**TASK GOAL**
Go through the entries below. Copy out every line that contains "import".

***

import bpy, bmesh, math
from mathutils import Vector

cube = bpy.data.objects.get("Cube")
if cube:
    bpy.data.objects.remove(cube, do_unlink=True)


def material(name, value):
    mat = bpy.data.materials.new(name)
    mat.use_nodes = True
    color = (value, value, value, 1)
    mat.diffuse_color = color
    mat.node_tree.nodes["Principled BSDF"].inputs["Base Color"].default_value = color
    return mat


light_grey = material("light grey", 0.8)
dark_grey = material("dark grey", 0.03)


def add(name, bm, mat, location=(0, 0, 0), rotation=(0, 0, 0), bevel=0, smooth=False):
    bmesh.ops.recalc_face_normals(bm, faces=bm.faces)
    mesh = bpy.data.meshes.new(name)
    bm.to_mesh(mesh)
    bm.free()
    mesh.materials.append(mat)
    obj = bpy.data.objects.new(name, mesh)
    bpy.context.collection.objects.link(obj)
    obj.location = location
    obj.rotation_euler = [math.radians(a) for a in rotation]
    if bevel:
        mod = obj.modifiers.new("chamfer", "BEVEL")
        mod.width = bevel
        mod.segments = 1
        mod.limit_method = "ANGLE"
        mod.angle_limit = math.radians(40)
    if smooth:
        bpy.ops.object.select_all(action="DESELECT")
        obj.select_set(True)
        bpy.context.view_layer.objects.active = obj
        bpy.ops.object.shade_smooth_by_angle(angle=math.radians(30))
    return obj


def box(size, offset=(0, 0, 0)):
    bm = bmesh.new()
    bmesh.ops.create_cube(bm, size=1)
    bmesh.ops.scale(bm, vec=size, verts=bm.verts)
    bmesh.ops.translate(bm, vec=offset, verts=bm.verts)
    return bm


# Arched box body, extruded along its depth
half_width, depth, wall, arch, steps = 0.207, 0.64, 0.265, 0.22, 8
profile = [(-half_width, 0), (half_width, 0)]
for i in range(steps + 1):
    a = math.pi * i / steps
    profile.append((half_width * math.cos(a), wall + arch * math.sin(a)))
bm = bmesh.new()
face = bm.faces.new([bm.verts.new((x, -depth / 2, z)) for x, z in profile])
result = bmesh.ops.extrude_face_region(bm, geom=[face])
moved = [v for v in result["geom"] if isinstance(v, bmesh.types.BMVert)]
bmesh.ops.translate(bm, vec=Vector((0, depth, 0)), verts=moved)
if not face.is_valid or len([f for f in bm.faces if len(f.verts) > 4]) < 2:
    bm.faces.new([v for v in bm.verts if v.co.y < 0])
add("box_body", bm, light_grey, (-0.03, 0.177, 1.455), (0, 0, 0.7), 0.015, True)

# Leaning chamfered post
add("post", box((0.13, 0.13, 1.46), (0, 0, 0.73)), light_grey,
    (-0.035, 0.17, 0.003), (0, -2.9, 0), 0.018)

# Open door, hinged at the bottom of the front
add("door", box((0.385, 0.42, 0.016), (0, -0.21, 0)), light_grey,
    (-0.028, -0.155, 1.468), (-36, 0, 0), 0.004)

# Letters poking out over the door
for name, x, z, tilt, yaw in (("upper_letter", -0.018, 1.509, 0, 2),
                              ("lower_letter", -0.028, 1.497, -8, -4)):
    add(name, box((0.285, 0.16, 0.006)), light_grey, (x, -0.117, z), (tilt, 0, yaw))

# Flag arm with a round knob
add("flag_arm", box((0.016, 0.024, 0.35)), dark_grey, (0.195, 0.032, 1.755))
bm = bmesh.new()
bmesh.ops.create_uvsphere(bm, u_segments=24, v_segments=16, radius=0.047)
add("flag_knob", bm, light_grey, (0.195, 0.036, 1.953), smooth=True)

***

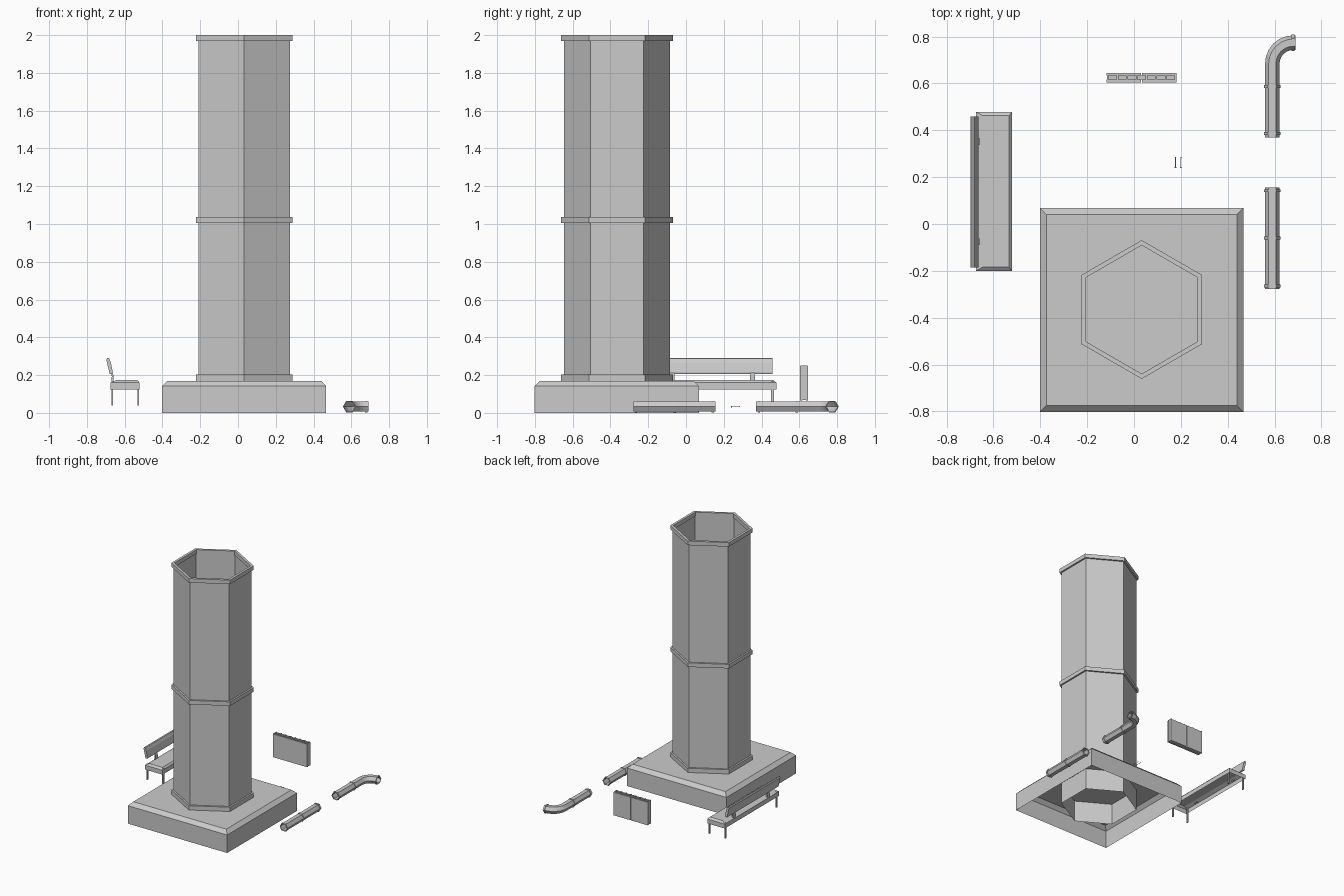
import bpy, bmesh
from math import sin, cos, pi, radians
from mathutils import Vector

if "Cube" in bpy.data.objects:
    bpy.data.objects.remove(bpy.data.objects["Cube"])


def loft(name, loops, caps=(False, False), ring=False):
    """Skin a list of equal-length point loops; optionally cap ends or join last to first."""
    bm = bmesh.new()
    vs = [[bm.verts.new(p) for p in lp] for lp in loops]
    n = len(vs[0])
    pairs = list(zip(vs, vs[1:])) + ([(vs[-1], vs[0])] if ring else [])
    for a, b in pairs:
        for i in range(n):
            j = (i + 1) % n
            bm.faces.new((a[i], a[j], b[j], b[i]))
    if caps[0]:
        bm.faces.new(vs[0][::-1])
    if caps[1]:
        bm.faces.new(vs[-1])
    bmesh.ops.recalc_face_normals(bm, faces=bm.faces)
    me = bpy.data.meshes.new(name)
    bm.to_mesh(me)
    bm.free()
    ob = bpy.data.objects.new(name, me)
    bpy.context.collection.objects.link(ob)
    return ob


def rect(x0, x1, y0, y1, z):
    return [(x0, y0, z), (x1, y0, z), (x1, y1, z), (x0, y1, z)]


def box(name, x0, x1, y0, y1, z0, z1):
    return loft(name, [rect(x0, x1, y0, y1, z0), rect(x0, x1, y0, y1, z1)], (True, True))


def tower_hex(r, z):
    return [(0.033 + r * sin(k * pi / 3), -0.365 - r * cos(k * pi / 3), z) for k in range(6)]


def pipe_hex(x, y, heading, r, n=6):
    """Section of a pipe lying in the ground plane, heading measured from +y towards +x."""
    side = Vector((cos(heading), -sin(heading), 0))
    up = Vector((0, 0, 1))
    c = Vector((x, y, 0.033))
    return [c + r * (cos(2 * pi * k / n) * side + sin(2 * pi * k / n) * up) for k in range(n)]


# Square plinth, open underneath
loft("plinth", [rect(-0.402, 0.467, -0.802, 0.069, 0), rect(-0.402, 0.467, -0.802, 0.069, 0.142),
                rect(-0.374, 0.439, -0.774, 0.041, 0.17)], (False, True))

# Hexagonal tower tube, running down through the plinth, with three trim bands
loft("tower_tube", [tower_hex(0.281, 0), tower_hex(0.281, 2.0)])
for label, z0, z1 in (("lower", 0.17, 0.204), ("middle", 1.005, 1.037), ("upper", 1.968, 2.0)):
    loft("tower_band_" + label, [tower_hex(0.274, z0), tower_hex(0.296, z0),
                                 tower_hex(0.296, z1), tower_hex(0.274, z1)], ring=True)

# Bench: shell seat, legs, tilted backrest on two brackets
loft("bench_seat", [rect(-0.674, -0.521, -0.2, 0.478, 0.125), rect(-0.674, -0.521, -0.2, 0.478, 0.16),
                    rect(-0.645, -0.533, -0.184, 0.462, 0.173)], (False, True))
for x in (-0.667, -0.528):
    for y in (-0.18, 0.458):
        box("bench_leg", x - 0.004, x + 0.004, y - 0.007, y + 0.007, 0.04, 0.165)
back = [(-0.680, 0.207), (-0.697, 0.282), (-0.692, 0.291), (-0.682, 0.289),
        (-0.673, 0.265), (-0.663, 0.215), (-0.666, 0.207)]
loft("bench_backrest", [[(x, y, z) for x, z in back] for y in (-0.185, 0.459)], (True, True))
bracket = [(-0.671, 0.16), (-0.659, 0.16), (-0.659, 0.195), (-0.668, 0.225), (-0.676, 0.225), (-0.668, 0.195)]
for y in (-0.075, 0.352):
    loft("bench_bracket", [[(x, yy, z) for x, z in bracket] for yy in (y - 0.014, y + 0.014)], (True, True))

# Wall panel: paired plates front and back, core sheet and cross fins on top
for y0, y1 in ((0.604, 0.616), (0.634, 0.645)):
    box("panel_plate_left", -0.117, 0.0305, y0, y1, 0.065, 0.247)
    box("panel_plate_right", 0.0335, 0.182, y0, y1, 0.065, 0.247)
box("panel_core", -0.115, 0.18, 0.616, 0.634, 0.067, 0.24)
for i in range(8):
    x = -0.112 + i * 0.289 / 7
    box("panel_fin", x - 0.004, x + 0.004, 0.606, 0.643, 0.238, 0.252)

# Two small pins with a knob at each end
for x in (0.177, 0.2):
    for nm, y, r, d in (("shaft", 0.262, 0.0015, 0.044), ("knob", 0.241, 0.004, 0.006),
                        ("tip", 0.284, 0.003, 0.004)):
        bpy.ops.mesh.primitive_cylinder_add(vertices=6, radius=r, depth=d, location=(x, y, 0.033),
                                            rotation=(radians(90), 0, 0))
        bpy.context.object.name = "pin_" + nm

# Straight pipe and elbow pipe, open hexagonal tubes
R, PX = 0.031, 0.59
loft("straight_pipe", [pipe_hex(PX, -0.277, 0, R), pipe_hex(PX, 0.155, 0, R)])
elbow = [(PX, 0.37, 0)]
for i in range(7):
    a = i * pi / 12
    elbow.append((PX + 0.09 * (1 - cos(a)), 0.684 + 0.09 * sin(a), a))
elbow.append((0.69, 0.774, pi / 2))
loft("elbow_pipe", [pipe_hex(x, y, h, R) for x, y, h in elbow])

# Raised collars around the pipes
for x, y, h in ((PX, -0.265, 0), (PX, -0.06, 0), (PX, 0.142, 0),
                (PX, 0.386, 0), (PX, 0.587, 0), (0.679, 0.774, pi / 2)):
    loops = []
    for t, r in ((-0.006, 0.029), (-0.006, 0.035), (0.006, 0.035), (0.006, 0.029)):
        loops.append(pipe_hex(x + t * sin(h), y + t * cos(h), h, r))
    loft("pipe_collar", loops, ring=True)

***

**EXPECTED ANSWER**
import bpy, bmesh, math
from mathutils import Vector
import bpy, bmesh
from math import sin, cos, pi, radians
from mathutils import Vector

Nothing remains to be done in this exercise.